Your assignment -
For every entry that follows, return an identical copy.

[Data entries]
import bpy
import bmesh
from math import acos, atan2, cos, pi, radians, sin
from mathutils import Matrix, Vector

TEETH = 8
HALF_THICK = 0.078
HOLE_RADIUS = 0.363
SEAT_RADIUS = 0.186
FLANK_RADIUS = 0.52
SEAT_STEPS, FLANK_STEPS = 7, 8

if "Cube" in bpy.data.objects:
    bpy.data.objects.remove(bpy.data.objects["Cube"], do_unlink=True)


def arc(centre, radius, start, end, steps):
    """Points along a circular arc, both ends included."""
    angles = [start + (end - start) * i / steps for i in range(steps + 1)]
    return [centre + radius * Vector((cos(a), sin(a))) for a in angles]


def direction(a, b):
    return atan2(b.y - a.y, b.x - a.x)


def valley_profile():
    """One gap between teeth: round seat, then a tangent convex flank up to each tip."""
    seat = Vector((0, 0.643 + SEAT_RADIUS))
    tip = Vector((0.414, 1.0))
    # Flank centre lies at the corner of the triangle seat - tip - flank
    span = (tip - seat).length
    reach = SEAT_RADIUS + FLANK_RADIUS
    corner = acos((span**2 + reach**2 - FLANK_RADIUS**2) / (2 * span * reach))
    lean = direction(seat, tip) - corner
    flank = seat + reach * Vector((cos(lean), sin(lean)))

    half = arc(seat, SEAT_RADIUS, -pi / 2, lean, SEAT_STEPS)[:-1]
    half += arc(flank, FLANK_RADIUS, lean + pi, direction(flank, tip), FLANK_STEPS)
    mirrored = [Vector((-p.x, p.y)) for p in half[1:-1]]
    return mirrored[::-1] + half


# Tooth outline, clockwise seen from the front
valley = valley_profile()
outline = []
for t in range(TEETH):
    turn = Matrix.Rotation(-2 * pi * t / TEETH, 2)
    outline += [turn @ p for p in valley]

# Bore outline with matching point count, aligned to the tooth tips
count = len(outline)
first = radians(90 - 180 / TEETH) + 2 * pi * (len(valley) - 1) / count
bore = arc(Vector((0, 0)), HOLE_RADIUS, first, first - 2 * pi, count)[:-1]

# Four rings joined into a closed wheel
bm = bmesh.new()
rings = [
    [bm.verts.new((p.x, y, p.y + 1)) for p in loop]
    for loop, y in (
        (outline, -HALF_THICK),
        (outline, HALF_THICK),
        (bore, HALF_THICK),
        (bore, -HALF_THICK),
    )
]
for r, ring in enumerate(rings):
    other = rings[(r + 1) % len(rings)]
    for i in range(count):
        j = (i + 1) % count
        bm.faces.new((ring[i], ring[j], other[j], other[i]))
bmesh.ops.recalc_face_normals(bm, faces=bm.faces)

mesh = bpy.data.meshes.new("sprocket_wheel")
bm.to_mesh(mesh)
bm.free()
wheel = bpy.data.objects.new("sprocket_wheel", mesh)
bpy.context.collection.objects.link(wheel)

Written solution -
import bpy
import bmesh
from math import acos, atan2, cos, pi, radians, sin
from mathutils import Matrix, Vector

TEETH = 8
HALF_THICK = 0.078
HOLE_RADIUS = 0.363
SEAT_RADIUS = 0.186
FLANK_RADIUS = 0.52
SEAT_STEPS, FLANK_STEPS = 7, 8

if "Cube" in bpy.data.objects:
    bpy.data.objects.remove(bpy.data.objects["Cube"], do_unlink=True)


def arc(centre, radius, start, end, steps):
    """Points along a circular arc, both ends included."""
    angles = [start + (end - start) * i / steps for i in range(steps + 1)]
    return [centre + radius * Vector((cos(a), sin(a))) for a in angles]


def direction(a, b):
    return atan2(b.y - a.y, b.x - a.x)


def valley_profile():
    """One gap between teeth: round seat, then a tangent convex flank up to each tip."""
    seat = Vector((0, 0.643 + SEAT_RADIUS))
    tip = Vector((0.414, 1.0))
    # Flank centre lies at the corner of the triangle seat - tip - flank
    span = (tip - seat).length
    reach = SEAT_RADIUS + FLANK_RADIUS
    corner = acos((span**2 + reach**2 - FLANK_RADIUS**2) / (2 * span * reach))
    lean = direction(seat, tip) - corner
    flank = seat + reach * Vector((cos(lean), sin(lean)))

    half = arc(seat, SEAT_RADIUS, -pi / 2, lean, SEAT_STEPS)[:-1]
    half += arc(flank, FLANK_RADIUS, lean + pi, direction(flank, tip), FLANK_STEPS)
    mirrored = [Vector((-p.x, p.y)) for p in half[1:-1]]
    return mirrored[::-1] + half


# Tooth outline, clockwise seen from the front
valley = valley_profile()
outline = []
for t in range(TEETH):
    turn = Matrix.Rotation(-2 * pi * t / TEETH, 2)
    outline += [turn @ p for p in valley]

# Bore outline with matching point count, aligned to the tooth tips
count = len(outline)
first = radians(90 - 180 / TEETH) + 2 * pi * (len(valley) - 1) / count
bore = arc(Vector((0, 0)), HOLE_RADIUS, first, first - 2 * pi, count)[:-1]

# Four rings joined into a closed wheel
bm = bmesh.new()
rings = [
    [bm.verts.new((p.x, y, p.y + 1)) for p in loop]
    for loop, y in (
        (outline, -HALF_THICK),
        (outline, HALF_THICK),
        (bore, HALF_THICK),
        (bore, -HALF_THICK),
    )
]
for r, ring in enumerate(rings):
    other = rings[(r + 1) % len(rings)]
    for i in range(count):
        j = (i + 1) % count
        bm.faces.new((ring[i], ring[j], other[j], other[i]))
bmesh.ops.recalc_face_normals(bm, faces=bm.faces)

mesh = bpy.data.meshes.new("sprocket_wheel")
bm.to_mesh(mesh)
bm.free()
wheel = bpy.data.objects.new("sprocket_wheel", mesh)
bpy.context.collection.objects.link(wheel)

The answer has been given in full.